  21. Hi Tim,

    liked what you said. I’ve couch surfed many a time and am always looking to repay the favour.

    I think travel not only teaches you about culture, it refines your sense of hospitality.

    Knowing what if feels like to turn up somewhere where you know no one, thousands of miles from home, and be taken into someone’s house…

  22. Dear Tim, I picked up your book yesterday. I am one of the millions that are unhappy with their job. I am a ICU nurse and I am so tired of seeing the things Ive seen. I am 43 years old and I just do not want to wake up one day and be old and say what going on hell just happened. I do want to help people, but not like this. I believe I have several talents to explore. I want to jump out and be one of those success story. Not for material reasons, for freedom reasons. Sorry about being a downer. I am reading every page of your book to hopeful open up a door I have been unable to open. One is fear. Thank you for your time. I truly believe there is more out there. You are inspiring. Sorry about the type O’s. Dina

  23. I’ve just signed up to be a couch surfer – wouldn’t it be heavenly if a tango dancer came to stay …

  24. Right on! Although you don’t mention it in your blog, I’m sure you’ve heard of Very cool way to meet people abroad and for finding a cool place to stay. I am personally a verterean “urban camper” myself, and am very intrigued by the surge in new urban campers. It seems to me to be part of a spiritual renaissance.

    [Sorry, Mike, but multiple links removed. Please see the “comment zen” rules where you leave the comments. Sorry!]

    Artopium Mike

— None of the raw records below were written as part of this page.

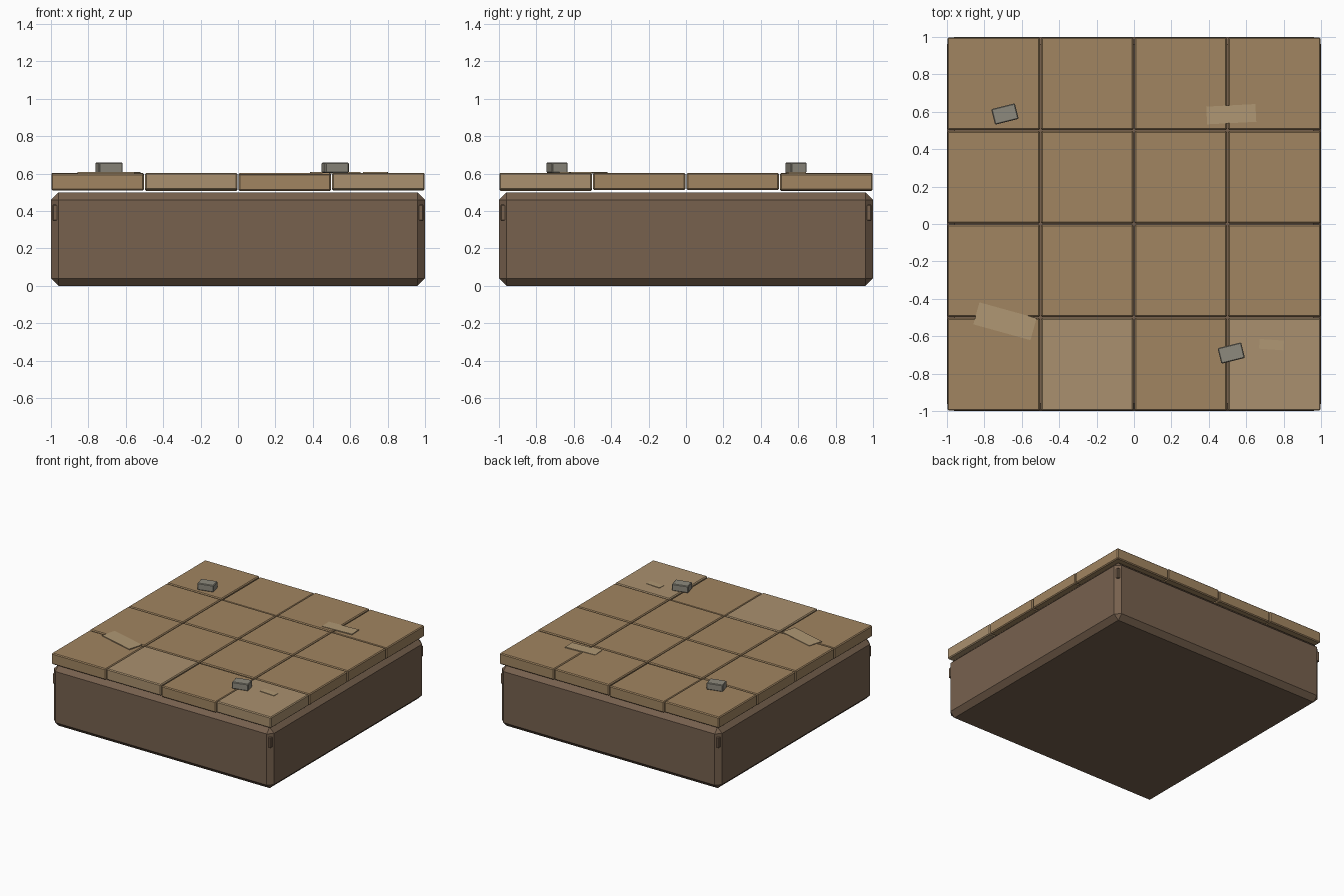
import bpy, bmesh, math
from mathutils import Matrix

if "Cube" in bpy.data.objects:
    bpy.data.objects.remove(bpy.data.objects["Cube"])


def material(name, rgb):
    m = bpy.data.materials.new(name)
    m.diffuse_color = (*[(c / 255) ** 2.2 for c in rgb], 1)
    m.use_nodes = True
    m.node_tree.nodes["Principled BSDF"].inputs["Base Color"].default_value = m.diffuse_color
    return m


EARTH = material("earth", (118, 97, 79))
TILE = material("tile", (160, 132, 97))
TILE_LIGHT = material("tile_light", (168, 143, 110))
PATCH = material("patch", (174, 150, 115))
STONE = material("stone", (140, 136, 124))


def block(name, size, loc, mat, bevel=0.0, angle=0.0):
    """Flat-shaded box with optional one-segment chamfer."""
    bm = bmesh.new()
    bmesh.ops.create_cube(bm, size=1, matrix=Matrix.Diagonal((*size, 1)))
    if bevel:
        bmesh.ops.bevel(bm, geom=bm.edges[:], offset=bevel, segments=1,
                        affect='EDGES', profile=0.5)
    me = bpy.data.meshes.new(name)
    bm.to_mesh(me)
    bm.free()
    me.materials.append(mat)
    ob = bpy.data.objects.new(name, me)
    ob.location = loc
    ob.rotation_euler.z = math.radians(angle)
    bpy.context.collection.objects.link(ob)
    return ob


# chamfered foundation
block("foundation", (2, 2, 0.5), (0, 0, 0.25), EARTH, 0.04)

# small pegs on the four chamfered corners
for sx in (-1, 1):
    for sy in (-1, 1):
        block("corner_peg", (0.028, 0.028, 0.086), (sx * 0.977, sy * 0.977, 0.391), EARTH, 0.004)

# 4 x 4 floor tiles with slightly uneven heights
front_lift = (-0.002, 0.002, -0.004, 0.002)
for row in range(4):
    for col in range(4):
        lift = front_lift[(col + row * 3) % 4] if row == 3 else front_lift[col] if row == 0 else 0.001
        light = row == 0 and col in (1, 3)
        block("floor_tile", (0.495, 0.495, 0.091),
              (-0.75 + col * 0.5, -0.75 + row * 0.5, 0.557 + lift),
              TILE_LIGHT if light else TILE, 0.007)

# thin worn patches: length, width, x, y, angle
for l, w, x, y, a in ((0.317, 0.122, -0.69, -0.52, -15.5),
                      (0.263, 0.095, 0.52, 0.587, 3),
                      (0.13, 0.052, 0.735, -0.645, -4)):
    block("worn_patch", (l, w, 0.008), (x, y, 0.604), PATCH, 0, a)

# loose stones
for x, y in ((-0.69, 0.588), (0.52, -0.69)):
    block("loose_stone", (0.13, 0.086, 0.056), (x, y, 0.632), STONE, 0.005, 14)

  25. This is for Dina Gonzalez and all of the other burnt-out nurses out there: I have been a nurse for 35 years and liked my job but felt no chappenge/excitement in it. 2 years ago I became a Travel Nurse and have fallen in love with nursing again! I have travelled the entire eastern seacoast 13 weeks at a time. I work 3 days a week and sightsee the other 4. The travel company provides my (fabulous) apartment and pays my utilities, so my competative salery goes so much further. Just think about it. I’ve loved this and wish I had done it so much sooner.

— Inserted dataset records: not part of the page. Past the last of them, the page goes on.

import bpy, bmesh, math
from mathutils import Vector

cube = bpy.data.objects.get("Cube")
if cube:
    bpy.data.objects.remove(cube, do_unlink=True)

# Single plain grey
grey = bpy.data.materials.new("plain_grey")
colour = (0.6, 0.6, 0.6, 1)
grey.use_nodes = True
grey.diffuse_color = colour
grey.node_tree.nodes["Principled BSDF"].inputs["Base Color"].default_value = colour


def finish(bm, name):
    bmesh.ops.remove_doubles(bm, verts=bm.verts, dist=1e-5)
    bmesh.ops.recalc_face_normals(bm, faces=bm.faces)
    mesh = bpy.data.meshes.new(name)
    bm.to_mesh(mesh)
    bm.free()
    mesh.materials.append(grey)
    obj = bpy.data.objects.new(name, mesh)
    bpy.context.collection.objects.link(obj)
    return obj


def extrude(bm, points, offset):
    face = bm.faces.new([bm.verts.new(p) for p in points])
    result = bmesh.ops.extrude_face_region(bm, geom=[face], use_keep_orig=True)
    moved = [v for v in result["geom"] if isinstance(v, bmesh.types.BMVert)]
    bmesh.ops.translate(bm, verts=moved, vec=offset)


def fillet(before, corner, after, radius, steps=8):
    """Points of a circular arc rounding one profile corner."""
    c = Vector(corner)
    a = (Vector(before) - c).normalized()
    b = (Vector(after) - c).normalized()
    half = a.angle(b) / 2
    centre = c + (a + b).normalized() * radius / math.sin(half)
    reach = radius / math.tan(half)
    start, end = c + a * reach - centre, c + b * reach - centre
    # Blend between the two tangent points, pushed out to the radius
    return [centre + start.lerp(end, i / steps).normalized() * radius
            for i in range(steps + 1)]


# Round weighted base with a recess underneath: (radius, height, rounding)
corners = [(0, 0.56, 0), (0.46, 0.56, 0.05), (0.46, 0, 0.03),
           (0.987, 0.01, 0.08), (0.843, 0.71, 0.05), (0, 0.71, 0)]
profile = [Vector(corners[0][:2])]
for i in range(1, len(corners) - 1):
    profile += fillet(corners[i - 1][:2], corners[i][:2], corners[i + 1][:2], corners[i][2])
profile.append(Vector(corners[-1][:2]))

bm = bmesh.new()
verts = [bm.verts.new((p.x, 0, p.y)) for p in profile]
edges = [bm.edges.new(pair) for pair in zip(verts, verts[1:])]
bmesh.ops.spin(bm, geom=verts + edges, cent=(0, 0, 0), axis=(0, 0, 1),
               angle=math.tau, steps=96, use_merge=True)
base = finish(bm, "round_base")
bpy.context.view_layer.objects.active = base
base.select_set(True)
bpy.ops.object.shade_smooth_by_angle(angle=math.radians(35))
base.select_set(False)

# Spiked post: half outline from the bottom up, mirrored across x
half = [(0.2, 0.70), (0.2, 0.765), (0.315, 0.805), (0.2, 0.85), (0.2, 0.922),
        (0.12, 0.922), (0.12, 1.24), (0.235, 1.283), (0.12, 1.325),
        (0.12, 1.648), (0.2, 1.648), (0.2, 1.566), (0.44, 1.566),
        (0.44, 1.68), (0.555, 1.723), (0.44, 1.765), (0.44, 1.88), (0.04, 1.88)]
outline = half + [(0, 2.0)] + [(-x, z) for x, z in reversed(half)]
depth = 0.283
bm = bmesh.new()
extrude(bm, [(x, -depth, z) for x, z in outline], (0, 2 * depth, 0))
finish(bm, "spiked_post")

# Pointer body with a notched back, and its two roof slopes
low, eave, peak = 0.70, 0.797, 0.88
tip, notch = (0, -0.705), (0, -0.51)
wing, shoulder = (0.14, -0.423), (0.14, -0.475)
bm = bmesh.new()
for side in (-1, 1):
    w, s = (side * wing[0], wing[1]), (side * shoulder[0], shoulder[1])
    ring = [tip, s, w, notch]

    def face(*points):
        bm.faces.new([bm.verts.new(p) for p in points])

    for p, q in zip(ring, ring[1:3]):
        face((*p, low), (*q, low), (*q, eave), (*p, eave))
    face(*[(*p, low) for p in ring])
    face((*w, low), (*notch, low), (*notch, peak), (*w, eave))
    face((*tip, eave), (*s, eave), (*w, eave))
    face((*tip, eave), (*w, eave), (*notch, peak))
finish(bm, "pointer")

  26. Dude.

    In addition to being on the dodging bullets of my four hour workweek exercise, I feel like I’m doing an optimization experiment. At times, i’m shit scared to act but the experiment in lifestyle design is totally worth it.

    I am an official couchsurfer since May 09 after moving to the Philippines and just wanted to provide another prop for it. Women especially might have more apprehensions but I’ve couchsurfed alone ladies and gents and it’s been a great, great experience. There are so pretty down to earth amazing people the world has to share. I’ve surfed and been surfed and it’s also been a very chill experience it has been sharing this little spot in the world with others, it has enriched my experience moving here, learning the area and the local vibe as I show someone with fresh eyes and a new perspective around and having seen what home is like for someone else while surfing. I don’t think I could have said it any better, “Experiential travel isn’t about places, it’s about people. About exploring different interpretations of the human experience”

    I kinda wished I birthed that sentence myself. Of course, there are other ways to travel, times when you with luxurious accommodations, etc and to each there own but after having experienced a tourist dream tour I vastly prefer the experiential traveling experience. If you vibe with that, couch surfing is a great way to go.


  27. I couldn’t agree more about the importance of people over places. But sometimes places bring out the best parts of people and enable the true mega awesome times!

    Couch surfing is great! I’m flying to Europe tomorrow from New Zealand and am staying on my cousins couch as well as three other friends couches. Cheap more or less comfortable and local culture experiences guaranteed!

  28. My partner and I stumbled over here from a different web page and thought I may as

    well check things out. I like what I see so now i’m following you. Look forward to exploring your web page repeatedly.

  29. Anyone with connections in Tanzania Africa? Would love to visit and see how this country is really booming!